Intelligence briefings are typically held in a windowless room, often in the Capitol or a congressional office building. Lawmakers are not permitted to bring telephones and are briefed by intelligence agency officials on what they may and may not discuss publicly.
“I attended a number of briefings where there was an allusion to interception or collection or surveillance, but none of it in the depth and detail that has been disclosed or revealed since then,” said Senator Richard Blumenthal, a Connecticut Democrat.
Members of the House were invited to attend similar briefings held by the House Permanent Select Committee on Intelligence.
But according to Representative William R. Keating, a Bourne Democrat, the invitations did not detail what the members would be learning, and he did not attend.
Representative Michael E. Capuano, a Somerville Democrat who has been particularly critical of the surveillance, said he did not request a briefing. “I have to know something’s happening before I ask for a briefing,” he said. “I’ve done my job on this. I voted against the Patriot Act. I spoke out against it from Day 1.”
Representative James P. McGovern, a Worcester Democrat, said he is apprehensive about the briefings.
“Once you’re told about it in a classified setting, then you feel like you can’t speak about it,” he said.
Massachusetts senators Elizabeth Warren and William “Mo” Cowan, both of whom entered the Senate this year, said they had not been briefed.
Lawmakers say that even when they ask the right questions, the answers are not always candid. Oregon Senator Ron Wyden, a Democrat who serves on the Intelligence Committee, accused James R. Clapper, director of national intelligence, of misleading the public during a March hearing.
Wyden had asked if the NSA collected any type of data on millions of Americans, to which Clapper responded: “No, sir.” Clapper said in a Sunday interview on NBC that he had given the “least untruthful” answer, saying he was thinking of collection of information about individuals, not amassing telephone records.
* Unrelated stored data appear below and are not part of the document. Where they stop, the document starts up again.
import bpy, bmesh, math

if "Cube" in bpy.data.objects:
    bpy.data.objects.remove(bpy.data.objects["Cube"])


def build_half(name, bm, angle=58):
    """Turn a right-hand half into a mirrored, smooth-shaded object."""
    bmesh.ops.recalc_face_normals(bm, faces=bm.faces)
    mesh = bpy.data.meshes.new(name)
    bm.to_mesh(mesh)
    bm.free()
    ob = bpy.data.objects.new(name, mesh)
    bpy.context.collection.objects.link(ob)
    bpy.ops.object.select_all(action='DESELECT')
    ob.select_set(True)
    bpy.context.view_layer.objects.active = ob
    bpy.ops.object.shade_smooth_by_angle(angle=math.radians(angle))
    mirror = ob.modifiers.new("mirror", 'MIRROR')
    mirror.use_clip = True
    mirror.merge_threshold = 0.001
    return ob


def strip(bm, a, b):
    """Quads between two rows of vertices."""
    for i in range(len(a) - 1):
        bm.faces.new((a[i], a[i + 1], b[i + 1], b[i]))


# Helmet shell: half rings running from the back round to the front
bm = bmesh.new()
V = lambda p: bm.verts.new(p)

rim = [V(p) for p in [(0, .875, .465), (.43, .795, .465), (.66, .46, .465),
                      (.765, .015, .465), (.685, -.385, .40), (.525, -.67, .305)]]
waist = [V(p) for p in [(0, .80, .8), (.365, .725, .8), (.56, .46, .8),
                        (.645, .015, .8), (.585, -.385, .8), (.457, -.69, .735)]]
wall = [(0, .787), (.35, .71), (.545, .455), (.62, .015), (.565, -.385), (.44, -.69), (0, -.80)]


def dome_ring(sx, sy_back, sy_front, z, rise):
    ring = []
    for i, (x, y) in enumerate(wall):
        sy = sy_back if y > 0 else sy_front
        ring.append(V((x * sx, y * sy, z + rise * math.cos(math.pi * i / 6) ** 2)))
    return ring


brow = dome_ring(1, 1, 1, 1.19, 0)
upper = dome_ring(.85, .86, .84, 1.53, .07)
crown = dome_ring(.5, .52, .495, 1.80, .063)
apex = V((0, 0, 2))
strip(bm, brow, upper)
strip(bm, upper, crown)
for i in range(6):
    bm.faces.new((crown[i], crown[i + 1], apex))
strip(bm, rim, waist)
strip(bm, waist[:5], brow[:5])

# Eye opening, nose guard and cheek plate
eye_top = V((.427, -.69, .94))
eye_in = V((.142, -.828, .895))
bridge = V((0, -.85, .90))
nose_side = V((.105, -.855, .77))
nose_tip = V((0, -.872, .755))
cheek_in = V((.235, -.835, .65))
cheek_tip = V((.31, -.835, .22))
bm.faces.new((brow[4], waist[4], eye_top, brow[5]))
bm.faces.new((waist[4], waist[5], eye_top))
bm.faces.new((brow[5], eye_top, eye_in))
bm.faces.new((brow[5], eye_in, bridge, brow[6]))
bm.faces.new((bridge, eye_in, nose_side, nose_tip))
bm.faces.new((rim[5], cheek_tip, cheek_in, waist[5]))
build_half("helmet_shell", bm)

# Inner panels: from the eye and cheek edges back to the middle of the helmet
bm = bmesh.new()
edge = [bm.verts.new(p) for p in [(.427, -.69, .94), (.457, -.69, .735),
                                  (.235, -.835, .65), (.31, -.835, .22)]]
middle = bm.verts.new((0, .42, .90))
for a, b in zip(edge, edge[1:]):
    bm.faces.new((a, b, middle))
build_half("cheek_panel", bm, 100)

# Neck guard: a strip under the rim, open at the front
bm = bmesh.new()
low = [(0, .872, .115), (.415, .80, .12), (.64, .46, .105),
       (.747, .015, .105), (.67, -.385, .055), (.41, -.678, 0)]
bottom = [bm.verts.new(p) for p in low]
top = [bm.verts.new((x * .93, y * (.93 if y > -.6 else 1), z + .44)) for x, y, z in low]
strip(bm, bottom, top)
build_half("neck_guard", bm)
Wyden wasn’t satisfied, saying this week that he had given Clapper his question in advance but still didn’t receive a “straight answer.”